Numerous other studies reassert that watching series in this way is the new normal and Amazon has prevented its customers from indulging in this way by holding back episodes. The net effect is that Netflix’s originals have generated a lot more buzz, and a greater number of column inches. While House of Cards and Orange is the New Black are the talk of the town, the same cannot be said for Alpha House, Betas or Amazon’s other originals.

Amazon viewers can binge on an array of content – Instant Video has a deeper line-up than Netflix – but not the service-defining original content. Amazon Studios boss Roy Price told TBI last year that “it’s possible there is a middle-ground hybrid model”. He added: “That may be [put out] episode one, or one through three and then release the others as they become available. One may be too few and thirteen may be more than enough.”

It’s possible Netflix has just had better shows so far, but Amazon has missed a marketing trick with its hold-backs. Where Amazon and Netflix are in unison is in never disclosing viewing numbers – “there’s nothing our competitors would like to know more”, an Amazon rep told TBI this week – so a true comparison of the duo’s originals is not possible (Amazon does not even disclose how many Prime customers it has while Netflix does at least give subscriber numbers).

Amazon has issued various claims, never supported by data, about the success of its original and acquired content, and if taken at face value, these positive viewing stats prove Amazon’s original programming is a useful customer retention tool.

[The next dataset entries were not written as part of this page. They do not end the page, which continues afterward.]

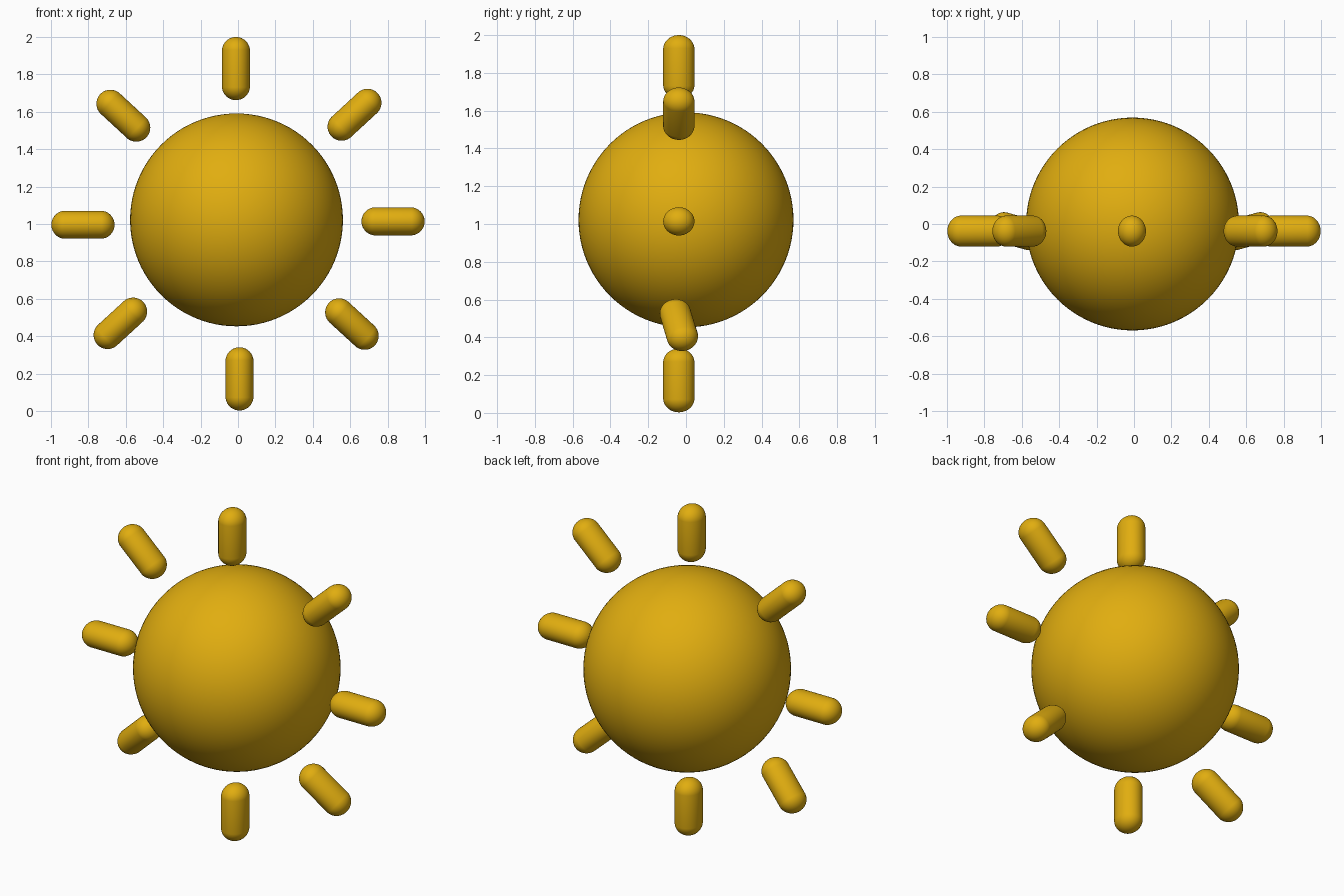
import bpy, bmesh
from mathutils import Vector, Matrix

if "Cube" in bpy.data.objects:
    bpy.data.objects.remove(bpy.data.objects["Cube"])

gold = bpy.data.materials.new("sun_yellow")
gold.diffuse_color = (0.75, 0.42, 0.005, 1)
gold.use_nodes = True
gold.node_tree.nodes["Principled BSDF"].inputs["Base Color"].default_value = gold.diffuse_color


def finish(name, bm):
    mesh = bpy.data.meshes.new(name)
    for f in bm.faces:
        f.smooth = True
    bm.to_mesh(mesh)
    bm.free()
    mesh.materials.append(gold)
    bpy.context.collection.objects.link(bpy.data.objects.new(name, mesh))


def ray(name, center, direction):
    """Capsule, slightly deeper in y than it is wide."""
    rx, ry, half = 0.075, 0.083, 0.169
    bm = bmesh.new()
    bmesh.ops.create_uvsphere(bm, u_segments=40, v_segments=21, radius=1)
    for v in bm.verts:
        shift = (half - rx) * (1 if v.co.z > 0 else -1)
        v.co = (v.co.x * rx, v.co.y * ry, v.co.z * rx + shift)
    # local z follows the ray, local y stays close to world y
    z = Vector(direction).normalized()
    x = Vector((0, 1, 0)).cross(z).normalized()
    y = z.cross(x)
    rot = Matrix((x, y, z)).transposed().to_4x4()
    bm.transform(Matrix.Translation(center) @ rot)
    finish(name, bm)


# round body
bm = bmesh.new()
bmesh.ops.create_uvsphere(bm, u_segments=96, v_segments=48, radius=0.569)
bm.transform(Matrix.Translation((-0.008, 0, 1.022)))
finish("sun_body", bm)

# eight rays; the two lower diagonal ones lean backward at the outer end
Y = -0.038
ray("ray_top", (-0.011, Y, 1.831), (0, 0, 1))
ray("ray_bottom", (0.008, Y, 0.172), (0, 0, -1))
ray("ray_right", (0.829, Y, 1.014), (1, 0, 0))
ray("ray_left", (-0.829, Y, 0.996), (-1, 0, 0))
ray("ray_upper_right", (0.623, Y, 1.584), (0.735, 0, 0.678))
ray("ray_upper_left", (-0.613, Y, 1.579), (-0.735, 0, 0.678))
ray("ray_lower_right", (0.609, Y, 0.465), (0.73, 0.2, -0.67))
ray("ray_lower_left", (-0.629, Y, 0.469), (-0.73, 0.2, -0.67))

But whether they are also a subscriber acquisition tool is open to question given there simply is not a widespread awareness of its own shows.

The lack of awareness will also not help the effort to distribute the original content to regular channels, which is being handled by Sony’s distribution arm.

Conversely, Netflix has built such a head of steam with its originals it could start scheduling episodes of House of Cards weekly and generate the same buzz and excitement as a big cable series – although having been instrumental in creating a generation of bingers, it is unlikely to do so.

In the absence of viewing data, it can be said that Netflix is winning the battle of the watercooler – its originals are much more buzzy and much more talked about. The first step to redressing that balance is to generate some of that Netflix hype and buzz by launching series all at once – giving bingers something to feast their eyes on and building some word of mouth hitherto in short supply for its originals. Independent numbers for the first season of House of Cards suggest that about 3% of subs consumed three or more eps in the launch weekend giving the bingers something to feast on, but also meaning a large proportion of customers watched over a longer period. Netflix got the marketing hype and the large part of its programming investment was eked out over weeks and months as viewers caught the series.

Ripper Street, Transparent, Bosch, The After and new pilots and originals are heading to Prime Instant Video. Taking a lead from Netflix’s releasing strategy will help them break through. In the case of Jill Solloway’s show, Amazon Prime Instant Video customers have already said they like it and critics like it too. It’s clear, from the outside, that Transparent is Amazon’s chance to claw back some ground on Netflix.